▶ Problem requirements
Each line in the records below, from the one that contains "over the brow" to the one that contains "rising in steps", should be reproduced exactly, the first and last included.

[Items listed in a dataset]
++++++++++

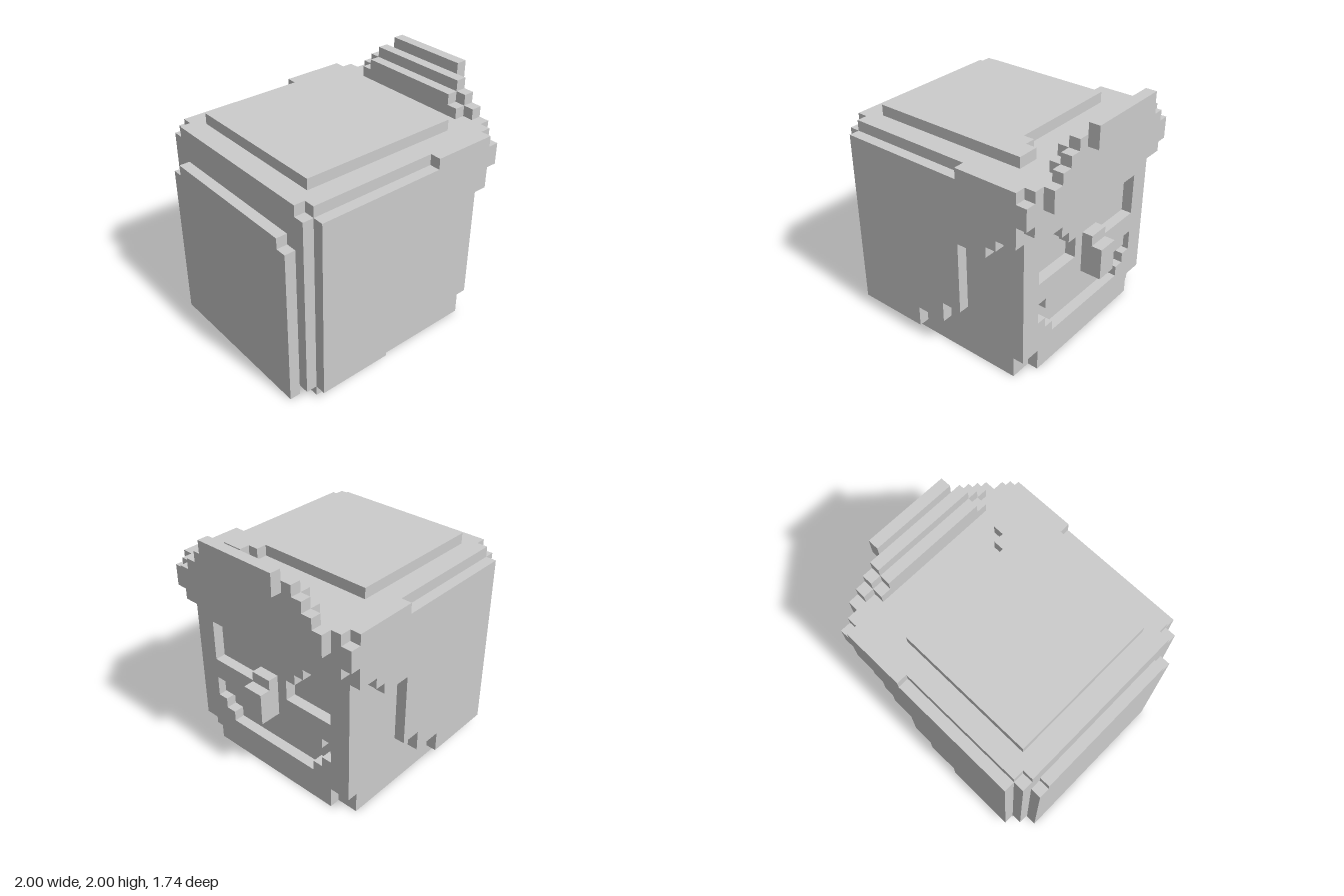
import * as THREE from 'three';

const U = 2 / 23; // edge of one block; all sizes below count blocks

export function createModel() {
  const group = new THREE.Group();
  const material = new THREE.MeshStandardMaterial({ color: 0xcccccc, flatShading: true });

  // x runs 0..23 from back of the head to the crest, y is up, z is centred
  const add = (name, geometry) => {
    geometry.translate(-11.5, 0, 0).scale(U, U, U);
    const mesh = new THREE.Mesh(geometry, material);
    mesh.name = name;
    group.add(mesh);
  };
  const box = (name, x0, x1, y0, y1, z0, z1) =>
    add(name, new THREE.BoxGeometry(x1 - x0, y1 - y0, z1 - z0)
      .translate((x0 + x1) / 2, (y0 + y1) / 2, (z0 + z1) / 2));
  const wide = (name, x0, x1, y0, y1, half) => box(name, x0, x1, y0, y1, -half, half);
  const points = (list) => list.map(([a, b]) => new THREE.Vector2(a, b));
  const extrude = (list, holes = []) => {
    const shape = new THREE.Shape(points(list));
    holes.forEach((h) => shape.holes.push(new THREE.Path(points(h))));
    return new THREE.ExtrudeGeometry(shape, { depth: 1, bevelEnabled: false });
  };

  // Head core
  wide('headCore', 2, 19, 0, 19, 9);

  // Face layer with eye and mouth openings and notched chin corners
  const eye = (s) => [[7, 9], [7, 13], [4, 13], [4, 12], [3, 12], [3, 11], [2, 11], [2, 9]]
    .map(([z, y]) => [s * z, y]);
  const mouthHalf = [[5, 3], [5, 4], [6, 4], [6, 5], [7, 5], [7, 7], [6, 7], [6, 6]];
  const mouth = [...mouthHalf, ...mouthHalf.map(([z, y]) => [-z, y]).reverse()];
  const face = [[-7, 0], [7, 0], [7, 2], [9, 2], [9, 19], [-9, 19], [-9, 2], [-7, 2]];
  add('face', extrude(face, [eye(1), eye(-1), mouth])
    .rotateY(Math.PI / 2).translate(19, 0, 0));

  // Nose
  wide('noseBase', 20, 21, 7, 11, 1);
  wide('noseTip', 21, 22, 7, 10, 1);

  // Stepped hair panels on both sides
  const side = [[2, 1], [9, 1], [9, 3], [12, 3], [12, 5], [14, 5], [14, 12], [17, 12],
    [17, 13], [18, 13], [18, 14], [20, 14], [20, 19], [14, 19], [14, 18], [2, 18]];
  add('leftHair', extrude(side).translate(0, 0, 9));
  add('rightHair', extrude(side).translate(0, 0, -10));

  // Back hair layers
  wide('backHair', 1, 2, 1, 18, 9);
  wide('backHairTop', 1, 2, 18, 19, 8);
  wide('backPanel', 0, 1, 0, 15, 8);
  wide('backPanelTop', 0, 1, 15, 16, 7);

  // Raised plate on the crown
  const crown = [[3, -7], [18, -7], [18, -5], [17, -5], [17, -4], [16, -4], [16, 7], [3, 7]];
  add('crownPlate', extrude(crown).rotateX(-Math.PI / 2).translate(0, 19, 0));

  // Fringe over the brow
  wide('fringeLower', 20, 21, 15, 16, 9);
  wide('fringeMiddle', 20, 21, 16, 18, 10);
  wide('fringeUpper', 20, 21, 18, 19, 9);
  wide('fringeFront', 21, 22, 17, 19, 8);

  // Crest rising in steps
  [[20, 19, 20, 6], [20, 20, 21, 5], [21, 19, 20, 7], [21, 20, 21, 6], [21, 21, 22, 5], [22, 21, 23, 4]]
    .forEach(([x, y0, y1, half]) => wide('crestStep', x, x + 1, y0, y1, half));

  return group;
}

++++++++++

▶ Result
  // Fringe over the brow
  wide('fringeLower', 20, 21, 15, 16, 9);
  wide('fringeMiddle', 20, 21, 16, 18, 10);
  wide('fringeUpper', 20, 21, 18, 19, 9);
  wide('fringeFront', 21, 22, 17, 19, 8);

  // Crest rising in steps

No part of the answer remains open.